The question can be hard or easy to answer depending on who you ask. For me though the story of Leonard told in his own words is probably one of the strongest that really captures many sides of what makes us human.
He will tell it himself:
Leonard: “I remember my stepfather would beat me with extension cords and hangers, pieces of wood and all kinds of stuff. After every beating he would tell me:
“You know it hurt me more than it did you. I only did it, because I love you.”
It communicated the wrong message to me about what love was. So, for many years, I thought that love was supposed to hurt. I hurt everyone that I loved. I measured love by how much pain someone would take from me. And it wasn’t until I came to prison, in an environment that is devoid of love, that I began to have some sort of understanding about what it actually was and was not.
I met someone. She gave me my first real insight into what love was because she saw past my condition and the fact that I was in prison with a life sentence not only for murder, but for doing the worst kind of murder that a man can do: murdering a woman and a child.
And it was Agnes….the mother and grandmother of…Patricia and Chris, the woman and child that I murdered, who gave me my best lesson about love. By all rights, she should hate me. But she didn’t.
Over the course of time and through the journey that we took…it has been pretty amazing…she gave me love…She taught me what it was…”
We are fragile and though, we break and are indestructible, passionate and numb, love, hate, fight, search and also don’t care. We can be on one extreme and then go to the other and then come back to the middle. We have an immense capacity to be more than what anyone else says we can and yet we reduce ourselves to less than what those around us push us to be. We love with the fullness of our hearts and can even destroy ourselves and ignore the self-preservation instinct put in us for the object of our love, even if it is inanimate. We are absurd, but also indescribably beautiful. Weird and unique. We have the whole spectrum.

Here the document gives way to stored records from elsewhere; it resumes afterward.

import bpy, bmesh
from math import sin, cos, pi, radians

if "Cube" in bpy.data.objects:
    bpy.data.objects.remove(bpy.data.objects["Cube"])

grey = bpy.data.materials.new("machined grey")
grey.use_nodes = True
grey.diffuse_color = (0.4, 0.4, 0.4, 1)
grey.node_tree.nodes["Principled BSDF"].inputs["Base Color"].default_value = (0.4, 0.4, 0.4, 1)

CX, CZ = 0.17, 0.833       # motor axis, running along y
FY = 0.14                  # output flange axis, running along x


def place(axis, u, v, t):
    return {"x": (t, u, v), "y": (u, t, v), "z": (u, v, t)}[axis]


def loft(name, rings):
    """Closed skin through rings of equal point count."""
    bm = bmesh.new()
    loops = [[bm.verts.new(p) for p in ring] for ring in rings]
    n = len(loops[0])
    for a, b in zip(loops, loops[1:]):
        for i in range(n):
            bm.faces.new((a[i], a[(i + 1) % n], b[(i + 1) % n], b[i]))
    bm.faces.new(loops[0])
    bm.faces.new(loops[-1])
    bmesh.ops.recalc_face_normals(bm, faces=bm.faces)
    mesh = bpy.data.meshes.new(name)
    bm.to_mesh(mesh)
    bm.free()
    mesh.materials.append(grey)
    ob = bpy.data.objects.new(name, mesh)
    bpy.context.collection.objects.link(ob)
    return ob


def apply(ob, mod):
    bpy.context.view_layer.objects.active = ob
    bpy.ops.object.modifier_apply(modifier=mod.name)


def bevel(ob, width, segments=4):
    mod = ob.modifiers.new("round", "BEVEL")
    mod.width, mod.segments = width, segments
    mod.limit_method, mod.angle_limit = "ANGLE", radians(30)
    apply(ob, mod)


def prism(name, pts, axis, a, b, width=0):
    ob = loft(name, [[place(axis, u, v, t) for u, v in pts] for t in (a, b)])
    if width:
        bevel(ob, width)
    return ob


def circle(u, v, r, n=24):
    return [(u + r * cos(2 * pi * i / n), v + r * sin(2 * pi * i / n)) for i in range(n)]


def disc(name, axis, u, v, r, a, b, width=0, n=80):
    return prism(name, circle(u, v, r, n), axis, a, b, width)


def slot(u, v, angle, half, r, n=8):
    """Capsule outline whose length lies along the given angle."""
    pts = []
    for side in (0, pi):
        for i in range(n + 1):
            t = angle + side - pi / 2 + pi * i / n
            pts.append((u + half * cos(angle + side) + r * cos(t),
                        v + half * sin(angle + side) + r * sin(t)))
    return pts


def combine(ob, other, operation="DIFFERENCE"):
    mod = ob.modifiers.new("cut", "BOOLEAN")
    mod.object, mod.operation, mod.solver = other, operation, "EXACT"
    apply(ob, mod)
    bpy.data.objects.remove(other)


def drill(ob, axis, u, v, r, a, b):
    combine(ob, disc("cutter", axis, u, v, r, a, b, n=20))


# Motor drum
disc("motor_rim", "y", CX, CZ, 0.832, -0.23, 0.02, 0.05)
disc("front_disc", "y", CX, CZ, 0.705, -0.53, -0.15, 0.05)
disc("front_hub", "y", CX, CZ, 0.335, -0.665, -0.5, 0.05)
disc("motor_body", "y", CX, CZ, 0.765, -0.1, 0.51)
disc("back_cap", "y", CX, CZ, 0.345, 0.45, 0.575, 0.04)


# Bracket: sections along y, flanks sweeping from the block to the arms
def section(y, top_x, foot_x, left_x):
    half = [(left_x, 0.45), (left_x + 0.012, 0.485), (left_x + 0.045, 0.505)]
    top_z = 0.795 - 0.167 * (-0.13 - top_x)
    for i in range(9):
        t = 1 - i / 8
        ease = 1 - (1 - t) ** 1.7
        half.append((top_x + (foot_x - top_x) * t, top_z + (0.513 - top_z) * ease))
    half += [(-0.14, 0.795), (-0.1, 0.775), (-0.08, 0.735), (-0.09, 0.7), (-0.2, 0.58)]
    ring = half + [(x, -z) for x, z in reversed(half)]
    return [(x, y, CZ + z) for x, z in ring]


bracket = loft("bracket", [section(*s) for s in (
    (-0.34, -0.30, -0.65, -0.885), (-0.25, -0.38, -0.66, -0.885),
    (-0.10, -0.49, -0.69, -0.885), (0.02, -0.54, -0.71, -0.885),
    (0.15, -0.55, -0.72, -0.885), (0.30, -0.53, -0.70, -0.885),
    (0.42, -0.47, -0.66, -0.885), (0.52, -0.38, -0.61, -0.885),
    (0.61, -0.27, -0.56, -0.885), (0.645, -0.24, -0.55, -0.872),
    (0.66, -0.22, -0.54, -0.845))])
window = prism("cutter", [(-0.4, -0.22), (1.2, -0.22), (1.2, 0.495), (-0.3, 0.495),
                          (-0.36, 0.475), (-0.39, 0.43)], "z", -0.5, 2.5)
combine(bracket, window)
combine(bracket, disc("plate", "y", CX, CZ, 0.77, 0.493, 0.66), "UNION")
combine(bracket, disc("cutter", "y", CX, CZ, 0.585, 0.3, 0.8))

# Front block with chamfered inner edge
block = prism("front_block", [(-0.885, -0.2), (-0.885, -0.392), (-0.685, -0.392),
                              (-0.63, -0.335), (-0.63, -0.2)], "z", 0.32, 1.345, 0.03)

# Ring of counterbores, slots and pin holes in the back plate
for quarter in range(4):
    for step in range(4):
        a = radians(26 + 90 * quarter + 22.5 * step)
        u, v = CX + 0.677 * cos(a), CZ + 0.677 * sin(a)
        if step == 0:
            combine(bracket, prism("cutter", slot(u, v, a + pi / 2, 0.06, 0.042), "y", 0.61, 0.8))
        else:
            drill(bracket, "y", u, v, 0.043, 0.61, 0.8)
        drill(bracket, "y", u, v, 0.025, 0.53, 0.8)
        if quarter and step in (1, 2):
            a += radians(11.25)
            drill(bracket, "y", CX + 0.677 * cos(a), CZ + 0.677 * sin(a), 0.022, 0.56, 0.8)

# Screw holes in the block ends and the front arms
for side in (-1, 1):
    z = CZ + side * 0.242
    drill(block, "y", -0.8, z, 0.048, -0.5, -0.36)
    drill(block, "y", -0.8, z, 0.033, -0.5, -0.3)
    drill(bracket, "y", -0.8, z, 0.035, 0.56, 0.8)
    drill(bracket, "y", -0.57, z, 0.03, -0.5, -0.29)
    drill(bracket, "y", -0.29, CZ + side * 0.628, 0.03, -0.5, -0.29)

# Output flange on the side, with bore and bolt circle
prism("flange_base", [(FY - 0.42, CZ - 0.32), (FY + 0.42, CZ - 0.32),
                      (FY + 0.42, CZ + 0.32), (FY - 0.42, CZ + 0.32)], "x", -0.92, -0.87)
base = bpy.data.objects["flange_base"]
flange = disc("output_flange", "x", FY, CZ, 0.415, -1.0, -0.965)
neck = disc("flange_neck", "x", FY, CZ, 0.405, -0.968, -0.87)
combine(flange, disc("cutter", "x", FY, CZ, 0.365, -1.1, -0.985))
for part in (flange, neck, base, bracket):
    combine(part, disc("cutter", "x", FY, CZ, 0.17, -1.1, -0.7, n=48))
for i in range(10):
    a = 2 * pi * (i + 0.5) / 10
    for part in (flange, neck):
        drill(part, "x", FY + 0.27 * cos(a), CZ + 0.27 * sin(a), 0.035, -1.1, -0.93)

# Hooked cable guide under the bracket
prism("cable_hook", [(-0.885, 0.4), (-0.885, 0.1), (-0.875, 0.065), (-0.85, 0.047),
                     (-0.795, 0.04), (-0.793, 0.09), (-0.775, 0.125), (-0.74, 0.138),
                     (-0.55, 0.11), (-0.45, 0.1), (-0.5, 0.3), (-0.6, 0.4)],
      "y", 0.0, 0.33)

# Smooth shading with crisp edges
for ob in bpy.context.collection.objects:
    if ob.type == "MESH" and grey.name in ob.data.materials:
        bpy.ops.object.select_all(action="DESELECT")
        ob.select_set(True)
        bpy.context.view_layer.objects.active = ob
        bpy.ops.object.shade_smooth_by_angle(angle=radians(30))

I watched a movie recently, it’s called Human. It touched me, it made me think about all the other people around me, not just near but far. Of my actions in their context and my intentions, my world. Most are not part of my world, because I have chosen so through the course of time, so far. Imagine for a second that you had to care about every single living human, and to love them and to take care of them. Unbearable. Useless thought? I don’t think so. In my opinion it brings things into a very sharp and unmistakable contrast. It sears on you the understanding of how valuable those around you are and how much you have in the ability to give them. In other words, being able to give to only few is an opportunity, a priceless one. You can throw it away, ignore it or use it.
I highly recommend watching the movie, here is a link to volume 1.
If you like it, maybe you will enjoy the soundtrack here on Spotify.